EXERCISE: The lines to repeat are those below from the one containing "const phi = Math.atan2(p.z, p.x);" down to the one containing "function lathe(name, profile)", both included; reproduce them exactly and nothing else.

__________

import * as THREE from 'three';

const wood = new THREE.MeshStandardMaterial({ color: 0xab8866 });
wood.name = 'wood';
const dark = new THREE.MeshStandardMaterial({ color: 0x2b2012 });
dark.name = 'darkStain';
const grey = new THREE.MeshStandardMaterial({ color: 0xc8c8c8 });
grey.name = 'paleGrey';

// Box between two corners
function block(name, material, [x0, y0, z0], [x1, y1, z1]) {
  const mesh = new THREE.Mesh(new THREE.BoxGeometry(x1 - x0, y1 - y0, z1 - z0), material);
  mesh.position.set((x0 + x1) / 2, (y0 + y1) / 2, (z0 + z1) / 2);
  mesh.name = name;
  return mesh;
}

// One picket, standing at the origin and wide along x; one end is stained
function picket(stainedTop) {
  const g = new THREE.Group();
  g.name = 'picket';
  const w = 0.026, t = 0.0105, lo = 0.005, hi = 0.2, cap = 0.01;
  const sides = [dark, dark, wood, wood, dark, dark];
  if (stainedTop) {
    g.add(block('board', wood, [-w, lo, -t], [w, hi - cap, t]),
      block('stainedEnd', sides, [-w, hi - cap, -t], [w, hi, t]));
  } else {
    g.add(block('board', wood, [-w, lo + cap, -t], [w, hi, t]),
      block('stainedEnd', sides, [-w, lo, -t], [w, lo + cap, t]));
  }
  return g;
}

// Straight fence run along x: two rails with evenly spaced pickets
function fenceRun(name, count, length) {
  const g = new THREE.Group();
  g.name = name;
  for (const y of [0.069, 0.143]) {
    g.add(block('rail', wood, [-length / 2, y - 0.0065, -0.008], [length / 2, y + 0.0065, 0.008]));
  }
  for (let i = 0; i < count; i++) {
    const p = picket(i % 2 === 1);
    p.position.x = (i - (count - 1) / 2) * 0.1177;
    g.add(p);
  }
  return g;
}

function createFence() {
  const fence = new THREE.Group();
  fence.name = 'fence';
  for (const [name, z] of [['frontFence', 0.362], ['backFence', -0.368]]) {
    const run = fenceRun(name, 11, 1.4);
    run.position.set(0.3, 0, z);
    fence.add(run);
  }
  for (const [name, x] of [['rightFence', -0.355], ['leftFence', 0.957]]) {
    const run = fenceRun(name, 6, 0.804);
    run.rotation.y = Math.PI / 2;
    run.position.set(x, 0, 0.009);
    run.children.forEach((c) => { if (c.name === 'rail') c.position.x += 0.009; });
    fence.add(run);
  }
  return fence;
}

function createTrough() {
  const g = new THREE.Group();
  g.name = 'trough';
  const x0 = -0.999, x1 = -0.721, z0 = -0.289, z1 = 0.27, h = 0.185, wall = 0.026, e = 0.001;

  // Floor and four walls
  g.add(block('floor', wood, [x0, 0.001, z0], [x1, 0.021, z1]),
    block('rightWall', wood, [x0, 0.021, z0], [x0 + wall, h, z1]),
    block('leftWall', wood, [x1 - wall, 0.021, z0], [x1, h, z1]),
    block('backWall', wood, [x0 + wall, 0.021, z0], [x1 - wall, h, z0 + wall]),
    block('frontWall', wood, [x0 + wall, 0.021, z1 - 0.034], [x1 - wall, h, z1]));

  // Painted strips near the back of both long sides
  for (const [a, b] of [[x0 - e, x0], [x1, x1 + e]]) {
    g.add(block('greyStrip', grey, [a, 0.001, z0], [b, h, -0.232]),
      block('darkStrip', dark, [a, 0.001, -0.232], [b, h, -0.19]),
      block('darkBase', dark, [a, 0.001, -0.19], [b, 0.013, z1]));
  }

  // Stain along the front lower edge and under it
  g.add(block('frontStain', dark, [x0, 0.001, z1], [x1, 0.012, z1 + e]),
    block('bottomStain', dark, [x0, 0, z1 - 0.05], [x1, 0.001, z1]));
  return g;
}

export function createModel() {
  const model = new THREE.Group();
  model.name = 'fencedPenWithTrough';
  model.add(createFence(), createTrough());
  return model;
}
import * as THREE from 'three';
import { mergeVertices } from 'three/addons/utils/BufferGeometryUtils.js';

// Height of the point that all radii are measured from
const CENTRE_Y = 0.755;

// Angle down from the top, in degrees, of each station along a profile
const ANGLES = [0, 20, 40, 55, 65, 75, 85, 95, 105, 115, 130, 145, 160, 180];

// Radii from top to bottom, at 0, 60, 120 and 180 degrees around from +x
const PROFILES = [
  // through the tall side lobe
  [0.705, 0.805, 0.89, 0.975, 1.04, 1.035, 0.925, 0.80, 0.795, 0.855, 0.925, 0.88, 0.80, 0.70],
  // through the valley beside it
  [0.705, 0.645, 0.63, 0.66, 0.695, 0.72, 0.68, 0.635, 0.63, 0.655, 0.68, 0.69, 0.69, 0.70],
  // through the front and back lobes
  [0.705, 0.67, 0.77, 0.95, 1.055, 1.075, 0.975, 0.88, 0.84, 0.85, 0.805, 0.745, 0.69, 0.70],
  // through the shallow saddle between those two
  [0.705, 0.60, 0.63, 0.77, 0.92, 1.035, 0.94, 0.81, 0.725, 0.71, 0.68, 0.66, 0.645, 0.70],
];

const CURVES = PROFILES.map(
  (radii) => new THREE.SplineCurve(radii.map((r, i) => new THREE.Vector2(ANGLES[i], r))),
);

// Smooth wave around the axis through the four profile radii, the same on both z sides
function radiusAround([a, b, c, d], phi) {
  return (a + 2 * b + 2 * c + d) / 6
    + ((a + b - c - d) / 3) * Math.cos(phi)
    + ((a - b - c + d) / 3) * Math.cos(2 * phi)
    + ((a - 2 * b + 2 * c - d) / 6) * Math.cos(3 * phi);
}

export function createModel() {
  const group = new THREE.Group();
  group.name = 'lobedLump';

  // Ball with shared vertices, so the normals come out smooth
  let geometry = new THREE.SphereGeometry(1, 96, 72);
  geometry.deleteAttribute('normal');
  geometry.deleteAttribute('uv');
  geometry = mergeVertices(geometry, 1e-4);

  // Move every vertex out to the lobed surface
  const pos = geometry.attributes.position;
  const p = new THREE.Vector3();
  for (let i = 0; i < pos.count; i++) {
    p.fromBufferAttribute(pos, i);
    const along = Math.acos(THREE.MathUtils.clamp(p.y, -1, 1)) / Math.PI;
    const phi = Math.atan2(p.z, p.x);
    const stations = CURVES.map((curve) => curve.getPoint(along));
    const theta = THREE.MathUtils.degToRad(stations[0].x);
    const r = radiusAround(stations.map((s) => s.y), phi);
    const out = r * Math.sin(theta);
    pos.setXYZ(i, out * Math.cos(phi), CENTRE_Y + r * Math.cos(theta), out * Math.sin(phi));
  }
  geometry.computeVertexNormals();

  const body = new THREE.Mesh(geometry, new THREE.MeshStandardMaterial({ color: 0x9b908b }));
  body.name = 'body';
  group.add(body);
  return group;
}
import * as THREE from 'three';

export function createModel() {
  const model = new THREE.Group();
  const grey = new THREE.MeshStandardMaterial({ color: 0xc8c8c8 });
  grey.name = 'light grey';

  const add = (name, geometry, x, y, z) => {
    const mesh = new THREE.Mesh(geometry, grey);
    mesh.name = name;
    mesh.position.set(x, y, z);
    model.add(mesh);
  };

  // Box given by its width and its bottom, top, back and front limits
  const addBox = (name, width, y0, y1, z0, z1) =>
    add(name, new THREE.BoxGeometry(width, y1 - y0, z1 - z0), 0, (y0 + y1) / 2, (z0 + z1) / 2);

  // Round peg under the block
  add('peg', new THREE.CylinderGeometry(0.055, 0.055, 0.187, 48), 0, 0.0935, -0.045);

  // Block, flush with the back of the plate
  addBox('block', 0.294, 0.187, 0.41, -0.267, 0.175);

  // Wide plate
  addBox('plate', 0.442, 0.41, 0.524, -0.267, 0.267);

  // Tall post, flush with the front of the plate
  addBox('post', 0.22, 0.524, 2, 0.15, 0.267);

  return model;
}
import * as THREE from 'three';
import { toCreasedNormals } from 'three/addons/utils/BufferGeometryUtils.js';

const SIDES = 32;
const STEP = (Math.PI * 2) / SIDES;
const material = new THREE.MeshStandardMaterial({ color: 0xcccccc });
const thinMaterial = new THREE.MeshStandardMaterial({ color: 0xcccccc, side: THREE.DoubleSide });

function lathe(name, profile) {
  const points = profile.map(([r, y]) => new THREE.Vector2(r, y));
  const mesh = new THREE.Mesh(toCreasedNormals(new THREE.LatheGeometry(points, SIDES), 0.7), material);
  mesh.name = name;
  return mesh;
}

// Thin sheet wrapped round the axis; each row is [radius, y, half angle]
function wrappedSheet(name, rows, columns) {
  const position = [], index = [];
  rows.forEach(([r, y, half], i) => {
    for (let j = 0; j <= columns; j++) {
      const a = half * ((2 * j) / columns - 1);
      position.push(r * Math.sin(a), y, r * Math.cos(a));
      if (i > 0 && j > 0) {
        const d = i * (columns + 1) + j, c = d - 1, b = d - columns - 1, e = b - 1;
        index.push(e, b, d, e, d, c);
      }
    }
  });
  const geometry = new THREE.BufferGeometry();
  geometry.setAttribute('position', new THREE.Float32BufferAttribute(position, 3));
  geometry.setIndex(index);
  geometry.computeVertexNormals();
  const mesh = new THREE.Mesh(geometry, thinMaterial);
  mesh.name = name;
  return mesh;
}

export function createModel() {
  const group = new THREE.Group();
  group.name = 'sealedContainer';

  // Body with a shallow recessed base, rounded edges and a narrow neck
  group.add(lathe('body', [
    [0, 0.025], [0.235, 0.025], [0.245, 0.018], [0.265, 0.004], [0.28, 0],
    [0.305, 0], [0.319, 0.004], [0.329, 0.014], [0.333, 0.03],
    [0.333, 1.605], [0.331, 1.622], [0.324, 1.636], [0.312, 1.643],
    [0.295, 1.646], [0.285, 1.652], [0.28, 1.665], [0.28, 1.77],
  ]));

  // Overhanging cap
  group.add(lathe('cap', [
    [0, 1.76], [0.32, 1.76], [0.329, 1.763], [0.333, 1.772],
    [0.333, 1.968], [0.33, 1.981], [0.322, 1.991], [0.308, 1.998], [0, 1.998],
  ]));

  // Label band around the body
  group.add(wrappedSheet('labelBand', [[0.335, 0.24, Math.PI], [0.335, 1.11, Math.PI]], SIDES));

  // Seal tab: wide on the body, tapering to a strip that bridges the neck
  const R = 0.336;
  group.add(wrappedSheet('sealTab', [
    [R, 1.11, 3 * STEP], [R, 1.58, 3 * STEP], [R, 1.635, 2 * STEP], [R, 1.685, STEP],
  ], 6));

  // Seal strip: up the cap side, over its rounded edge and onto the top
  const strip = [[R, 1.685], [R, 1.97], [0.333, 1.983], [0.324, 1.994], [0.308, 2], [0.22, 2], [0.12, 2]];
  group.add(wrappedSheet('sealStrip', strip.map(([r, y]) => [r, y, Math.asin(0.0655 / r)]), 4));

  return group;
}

__________

RESPONSE TO THE TASK:
    const phi = Math.atan2(p.z, p.x);
    const stations = CURVES.map((curve) => curve.getPoint(along));
    const theta = THREE.MathUtils.degToRad(stations[0].x);
    const r = radiusAround(stations.map((s) => s.y), phi);
    const out = r * Math.sin(theta);
    pos.setXYZ(i, out * Math.cos(phi), CENTRE_Y + r * Math.cos(theta), out * Math.sin(phi));
  }
  geometry.computeVertexNormals();

  const body = new THREE.Mesh(geometry, new THREE.MeshStandardMaterial({ color: 0x9b908b }));
  body.name = 'body';
  group.add(body);
  return group;
}
import * as THREE from 'three';

export function createModel() {
  const model = new THREE.Group();
  const grey = new THREE.MeshStandardMaterial({ color: 0xc8c8c8 });
  grey.name = 'light grey';

  const add = (name, geometry, x, y, z) => {
    const mesh = new THREE.Mesh(geometry, grey);
    mesh.name = name;
    mesh.position.set(x, y, z);
    model.add(mesh);
  };

  // Box given by its width and its bottom, top, back and front limits
  const addBox = (name, width, y0, y1, z0, z1) =>
    add(name, new THREE.BoxGeometry(width, y1 - y0, z1 - z0), 0, (y0 + y1) / 2, (z0 + z1) / 2);

  // Round peg under the block
  add('peg', new THREE.CylinderGeometry(0.055, 0.055, 0.187, 48), 0, 0.0935, -0.045);

  // Block, flush with the back of the plate
  addBox('block', 0.294, 0.187, 0.41, -0.267, 0.175);

  // Wide plate
  addBox('plate', 0.442, 0.41, 0.524, -0.267, 0.267);

  // Tall post, flush with the front of the plate
  addBox('post', 0.22, 0.524, 2, 0.15, 0.267);

  return model;
}
import * as THREE from 'three';
import { toCreasedNormals } from 'three/addons/utils/BufferGeometryUtils.js';

const SIDES = 32;
const STEP = (Math.PI * 2) / SIDES;
const material = new THREE.MeshStandardMaterial({ color: 0xcccccc });
const thinMaterial = new THREE.MeshStandardMaterial({ color: 0xcccccc, side: THREE.DoubleSide });

function lathe(name, profile) {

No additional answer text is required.